Stored records:
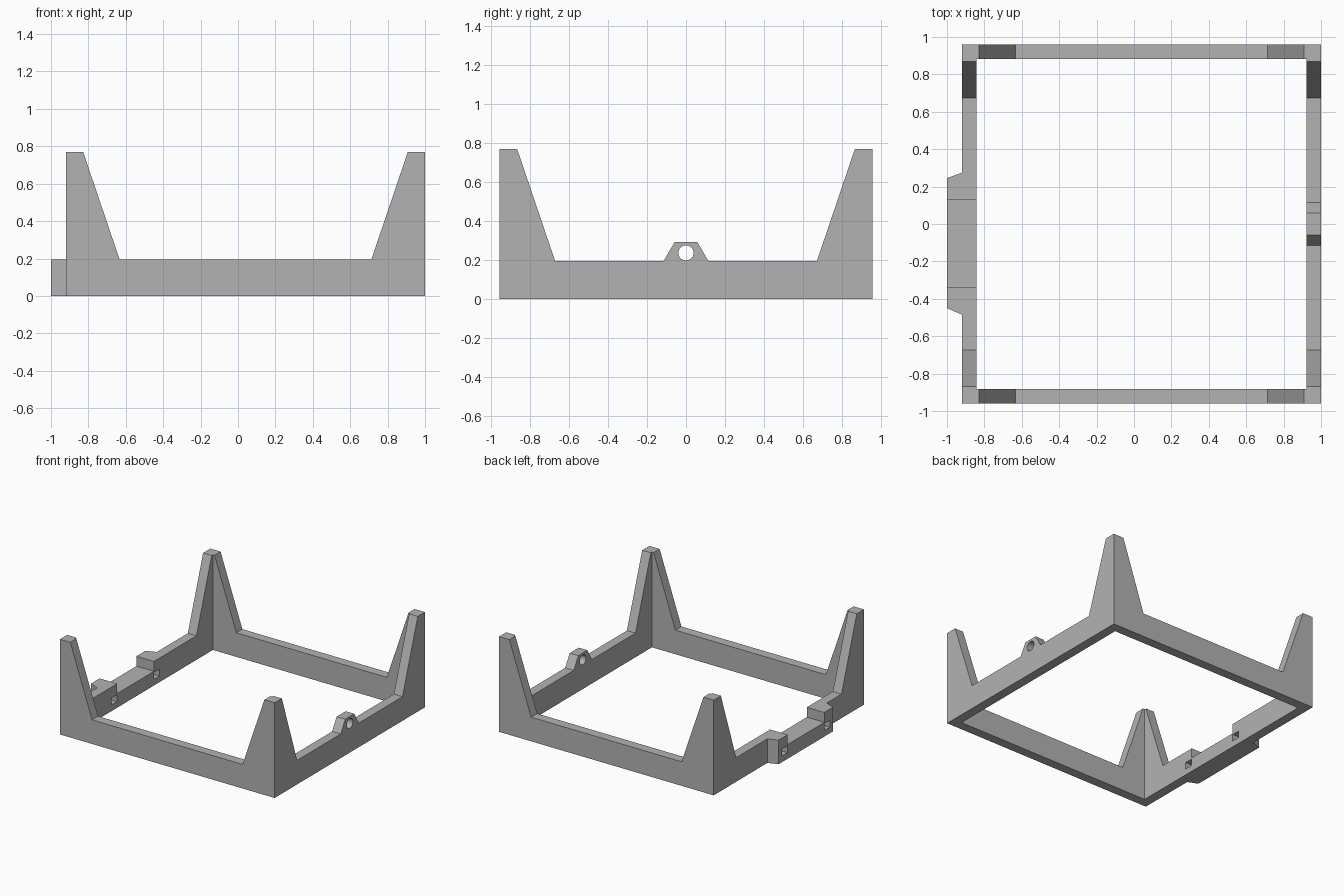
import bpy, bmesh, math
from mathutils import Vector

old = bpy.data.objects.get("Cube")
if old:
    bpy.data.objects.remove(old, do_unlink=True)

grey = bpy.data.materials.new("plain_grey")
grey.use_nodes = True
colour = (0.45, 0.45, 0.45, 1)
grey.diffuse_color = colour
grey.node_tree.nodes["Principled BSDF"].inputs["Base Color"].default_value = colour

# Main sizes
LEFT, RIGHT, DEPTH, WALL = 1.0, -0.92, 0.96, 0.077
RAIL, LEG = 0.195, 0.77
LEG_TOP, LEG_FOOT = 0.092, 0.287


def prism(name, points, axis, start, end):
    """Extrude a closed 2D profile along the x, y or z axis."""
    place = {"x": lambda a, b, d: (d, a, b),
             "y": lambda a, b, d: (a, d, b),
             "z": lambda a, b, d: (a, b, d)}[axis]
    bm = bmesh.new()
    face = bm.faces.new([bm.verts.new(place(a, b, start)) for a, b in points])
    made = bmesh.ops.extrude_face_region(bm, geom=[face])["geom"]
    shift = Vector(place(0, 0, end - start))
    bmesh.ops.translate(bm, vec=shift,
                        verts=[v for v in made if isinstance(v, bmesh.types.BMVert)])
    bmesh.ops.recalc_face_normals(bm, faces=bm.faces)
    mesh = bpy.data.meshes.new(name)
    bm.to_mesh(mesh)
    bm.free()
    mesh.materials.append(grey)
    ob = bpy.data.objects.new(name, mesh)
    bpy.context.collection.objects.link(ob)
    return ob


def box(name, x, y, z):
    return prism(name, [(x[0], y[0]), (x[1], y[0]), (x[1], y[1]), (x[0], y[1])], "z", *z)


def combine(ob, other, operation):
    """Apply a boolean and remove the second solid."""
    mod = ob.modifiers.new(operation, "BOOLEAN")
    mod.operation, mod.object, mod.solver = operation, other, "EXACT"
    bpy.context.view_layer.objects.active = ob
    bpy.ops.object.modifier_apply(modifier=mod.name)
    bpy.data.objects.remove(other, do_unlink=True)


def wall_profile(lo, hi, middle=()):
    """Low rail with a tapering leg at each end."""
    return [(lo, 0), (hi, 0), (hi, LEG), (hi - LEG_TOP, LEG), (hi - LEG_FOOT, RAIL),
            *middle,
            (lo + LEG_FOOT, RAIL), (lo + LEG_TOP, LEG), (lo, LEG)]


# Four walls; the left one carries the raised lug
lug = [(0.115, RAIL), (0.058, 0.292), (-0.058, 0.292), (-0.115, RAIL)]
frame = prism("corner_leg_frame", wall_profile(-DEPTH, DEPTH, lug), "x", LEFT - WALL, LEFT)
right_wall = prism("right_wall", wall_profile(-DEPTH, DEPTH), "x", RIGHT, RIGHT + WALL)
front_wall = prism("front_wall", wall_profile(RIGHT, LEFT), "y", -DEPTH, WALL - DEPTH)
back_wall = prism("back_wall", wall_profile(RIGHT, LEFT), "y", DEPTH - WALL, DEPTH)

# Bevelled pad outside the right wall
pad = prism("right_pad", [(-0.88, 0.275), (RIGHT, 0.275), (-1, 0.245),
                          (-1, -0.45), (RIGHT, -0.485), (-0.88, -0.485)], "z", 0, RAIL)
for part in (right_wall, front_wall, back_wall, pad):
    combine(frame, part, "UNION")

# Notch in the pad with a small slot beside each end
across = (-1.1, -0.8)
cutters = [box("notch_cutter", across, (-0.34, 0.13), (0.115, 0.3)),
           box("front_slot_cutter", across, (-0.41, -0.342), (0.05, 0.105)),
           box("back_slot_cutter", across, (0.132, 0.2), (0.05, 0.105))]

# Round hole through the lug
turns = [math.tau * i / 32 for i in range(32)]
circle = [(0.039 * math.cos(t), 0.236 + 0.039 * math.sin(t)) for t in turns]
cutters.append(prism("lug_hole_cutter", circle, "x", 0.85, 1.1))
for cutter in cutters:
    combine(frame, cutter, "DIFFERENCE")

# Smooth only the round hole
bpy.ops.object.select_all(action="DESELECT")
frame.select_set(True)
bpy.context.view_layer.objects.active = frame
bpy.ops.object.shade_smooth_by_angle(angle=math.radians(20))
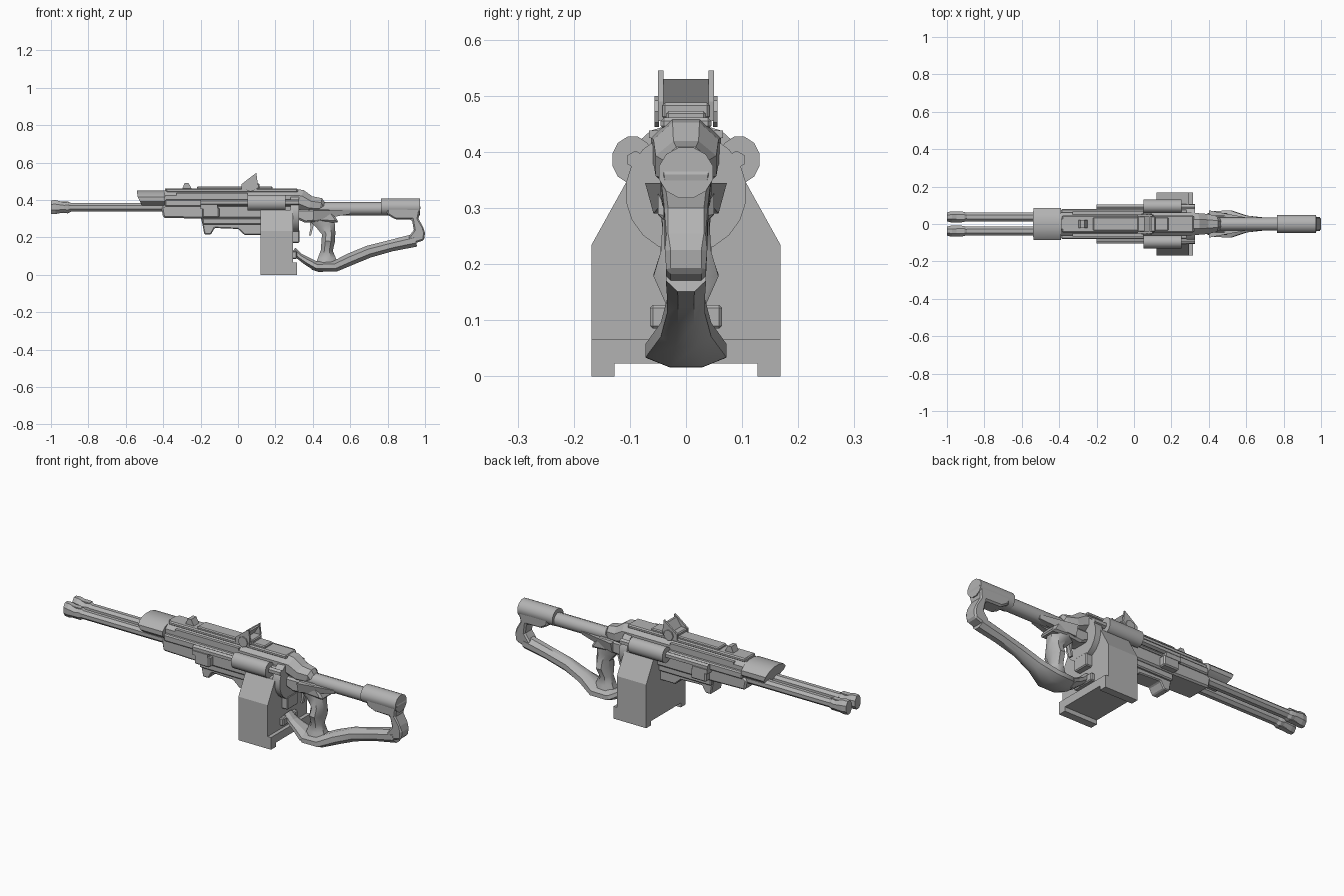
import bpy, bmesh, math
from mathutils import Vector

if "Cube" in bpy.data.objects:
    bpy.data.objects.remove(bpy.data.objects["Cube"])

# Dark grey finish for every part
steel = bpy.data.materials.new("dark_grey")
steel.diffuse_color = (.45, .45, .45, 1)
steel.use_nodes = True
steel.node_tree.nodes["Principled BSDF"].inputs["Base Color"].default_value = steel.diffuse_color


def finish(name, bm, bevel=0, smooth=False):
    bmesh.ops.recalc_face_normals(bm, faces=bm.faces)
    me = bpy.data.meshes.new(name)
    bm.to_mesh(me)
    bm.free()
    me.materials.append(steel)
    ob = bpy.data.objects.new(name, me)
    bpy.context.collection.objects.link(ob)
    if bevel:
        m = ob.modifiers.new("bevel", 'BEVEL')
        m.width, m.segments, m.limit_method = bevel, 1, 'ANGLE'
        m.angle_limit = math.radians(50)
    if smooth:
        bpy.ops.object.select_all(action='DESELECT')
        ob.select_set(True)
        bpy.context.view_layer.objects.active = ob
        bpy.ops.object.shade_smooth_by_angle(angle=math.radians(40))
    return ob


def prism(name, pts, a, b, axis='y', bevel=0):
    """Extrude an xz profile along y, or a yz profile along x."""
    bm = bmesh.new()
    at = (lambda p, t: (p[0], t, p[1])) if axis == 'y' else (lambda p, t: (t, p[0], p[1]))
    f = bm.faces.new([bm.verts.new(at(p, a)) for p in pts])
    r = bmesh.ops.extrude_face_region(bm, geom=[f])
    d = Vector((0, b - a, 0)) if axis == 'y' else Vector((b - a, 0, 0))
    bmesh.ops.translate(bm, verts=[v for v in r['geom'] if isinstance(v, bmesh.types.BMVert)], vec=d)
    # keep both caps on the solid
    if not any(all(v in f.verts for v in g.verts) for g in bm.faces if len(g.verts) == len(pts)):
        bm.faces.new(list(f.verts))
    return finish(name, bm, bevel)


def box(name, x, y, z, bevel=0):
    return prism(name, [(x[0], z[0]), (x[1], z[0]), (x[1], z[1]), (x[0], z[1])], *y, bevel=bevel)


def tube(name, stations, y=0, n=8, smooth=False):
    """Loft n-sided rings along an xz path; station = x, z, half height, half width."""
    bm = bmesh.new()
    c = [Vector((s[0], s[1])) for s in stations]
    rings, k = [], 1 / math.cos(math.pi / n)
    for i, (x, z, h, w) in enumerate(stations):
        t = (c[min(i + 1, len(c) - 1)] - c[max(i - 1, 0)]).normalized()
        ring = []
        for j in range(n):
            a = 2 * math.pi * (j + .5) / n
            u, v = math.sin(a) * h * k, math.cos(a) * w * k
            ring.append(bm.verts.new((x - t.y * u, y + v, z + t.x * u)))
        rings.append(ring)
    for p, q in zip(rings, rings[1:]):
        for j in range(n):
            bm.faces.new((p[j], p[(j + 1) % n], q[(j + 1) % n], q[j]))
    bm.faces.new(rings[0])
    bm.faces.new(rings[-1])
    return finish(name, bm, 0, smooth)


# Twin barrels with flared muzzle brakes, and paired side parts
for s, side in ((-1, "near"), (1, "far")):
    y = 0.038 * s
    tube("barrel_" + side, [(-.92, .36, .023, .024), (-.35, .36, .023, .024)], y)
    tube("muzzle_" + side, [(-1, .362, .036, .024), (-.975, .362, .037, .03), (-.93, .36, .027, .03),
                            (-.91, .36, .032, .027), (-.89, .36, .022, .021)], y)
    box("muzzle_block_" + side, (-.965, -.905), (y - .014, y + .014), (.33, .392))
    tube("side_canister_" + side, [(.05, .386, .041, .036), (.255, .386, .041, .036)], .095 * s, 12, True)
    tube("canister_rod_" + side, [(-.2, .386, .014, .014), (.325, .386, .014, .014)], .09 * s, 6)
    box("side_rail_" + side, (-.39, .32), sorted((.05 * s, .08 * s)), (.365, .403), .006)
    box("side_strip_" + side, (-.33, .05), sorted((.05 * s, .066 * s)), (.425, .438))
    box("forward_lug_" + side, (-.19, -.1), sorted((.04 * s, .103 * s)), (.305, .36), .006)
    box("lug_bracket_" + side, (-.2, -.11), sorted((.06 * s, .105 * s)), (.352, .375))
    # Rear sight ears and hinge discs
    prism("rear_sight_ear_" + side, [(.02, .455), (.1, .455), (.105, .49), (.098, .545), (.045, .505), (.02, .485)],
          .04 * s, .05 * s)
    prism("sight_hinge_" + side, [(.067 + .028 * math.cos(i * math.pi / 4), .472 + .028 * math.sin(i * math.pi / 4))
                                  for i in range(8)], .048 * s, .056 * s)
    # Cheek plates tapering into the stock tube
    bm = bmesh.new()
    bmesh.ops.create_cube(bm, size=1)
    for v in bm.verts:
        rear, top, out = v.co.x > 0, v.co.z > 0, v.co.y * s > 0
        width = (.035 if rear else .073) if top else (.03 if rear else .058)
        v.co = (.6 if rear else .4, s * (width if out else .01),
                .345 if top else (.325 if rear else .29))
    finish("grip_cheek_" + side, bm)

# Rounded barrel shroud with a slanted mouth
shroud = tube("barrel_shroud", [(-.54, .405, .045, .086), (-.39, .405, .045, .086)], 0, 12, True)
for v in shroud.data.vertices:
    if v.co.x < -.5:
        v.co.x += max(0, .425 - v.co.z) * .5
# Receiver and its tapered tail
tube("receiver", [(-.39, .4, .06, .062), (.3, .4, .06, .062), (.335, .4, .055, .058),
                  (.385, .375, .046, .054), (.44, .37, .04, .042), (.445, .36, .03, .035)])
prism("barrel_cradle", [(-.41, .36), (-.4, .305), (-.2, .3), (.3, .3), (.3, .38), (-.38, .38)], -.07, .07, bevel=.008)
prism("under_frame", [(-.2, .31), (-.19, .27), (-.18, .215), (-.145, .215), (-.125, .25), (0, .245),
                      (.035, .213), (.32, .213), (.32, .31)], -.045, .045, bevel=.005)
box("under_frame_plate", (-.19, .15), (-.06, .06), (.268, .305), .006)
# Top rail and sights
box("top_cover", (-.385, .32), (-.045, .045), (.44, .461), .006)
box("top_rail", (-.22, .185), (-.036, .036), (.455, .473), .005)
prism("front_sight", [(-.3, .455), (-.285, .492), (-.265, .492), (-.245, .455)], -.022, .022)
prism("rear_sight_plate", [(.04, .465), (.055, .465), (.097, .53), (.085, .53)], -.042, .042)
box("rear_sight_base", (.02, .115), (-.042, .042), (.458, .488), .005)

# Wide magazine box with a notched bottom and a rear ledge
half = [(.127, 0), (.168, 0), (.168, .235), (.106, .347)]
prism("magazine", [(-.127, .023), (.127, .023)] + half + [(-p[0], p[1]) for p in half[::-1]], .12, .295, 'x')
prism("magazine_ledge", [(-.127, .023), (.127, .023), (.127, 0), (.168, 0), (.168, .066),
                         (-.168, .066), (-.168, 0), (-.127, 0)], .29, .315, 'x')
tube("rear_drum_plate", [(.28, .328, .107, .107), (.325, .328, .107, .107)], 0, 20, True)
box("magazine_catch", (.29, .328), (-.045, .045), (.17, .24), .005)
box("latch_block", (.285, .315), (-.064, .064), (.085, .127), .005)

# Pistol grip, trigger and guard
prism("grip_frame", [(.31, .35), (.31, .3), (.36, .278), (.43, .285), (.54, .278), (.52, .31), (.49, .35)],
      -.05, .05, bevel=.01)
tube("pistol_grip", [(.45, .31, .068, .045), (.47, .265, .05, .042), (.485, .22, .036, .045),
                     (.482, .18, .036, .058), (.475, .13, .032, .036), (.475, .09, .048, .04),
                     (.475, .045, .065, .05)], smooth=True)
prism("trigger", [(.385, .29), (.41, .29), (.4, .25), (.39, .21), (.38, .21), (.387, .25)], -.01, .01)
tube("trigger_guard", [(.295, .13, .02, .03), (.33, .098, .018, .035), (.37, .072, .022, .045),
                       (.42, .045, .025, .065)])
# Skeleton stock: lower strut, tube and butt
tube("lower_strut", [(.395, .048, .02, .04), (.43, .044, .028, .07), (.52, .046, .03, .072), (.6, .083, .033, .045),
                     (.7, .124, .033, .034), (.82, .156, .031, .034), (.95, .185, .035, .036)], smooth=True)
tube("stock_tube", [(.4, .353, .034, .034), (.79, .353, .034, .034)], 0, 10, True)
tube("butt_sleeve", [(.765, .363, .045, .048), (.974, .363, .045, .048)], 0, 12, True)
butt = prism("stock_butt", [(.79, .375), (.97, .375), (.976, .36), (.965, .3), (.99, .255), (1, .225), (.995, .185),
                            (.92, .16), (.91, .2), (.94, .24), (.93, .295), (.84, .297), (.8, .32)],
             -.047, .047, bevel=.008)
for v in butt.data.vertices:
    v.co.y *= 1 if v.co.z > .31 else (.85 if v.co.z > .24 else .75)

- _Exercise instructions_
Return, word for word, the lines of the data above from the line with "for i, (x, z, h, w)" through the line with "return finish(name, bm, 0, smooth)", inclusive.

- _Output of the exercise_
    for i, (x, z, h, w) in enumerate(stations):
        t = (c[min(i + 1, len(c) - 1)] - c[max(i - 1, 0)]).normalized()
        ring = []
        for j in range(n):
            a = 2 * math.pi * (j + .5) / n
            u, v = math.sin(a) * h * k, math.cos(a) * w * k
            ring.append(bm.verts.new((x - t.y * u, y + v, z + t.x * u)))
        rings.append(ring)
    for p, q in zip(rings, rings[1:]):
        for j in range(n):
            bm.faces.new((p[j], p[(j + 1) % n], q[(j + 1) % n], q[j]))
    bm.faces.new(rings[0])
    bm.faces.new(rings[-1])
    return finish(name, bm, 0, smooth)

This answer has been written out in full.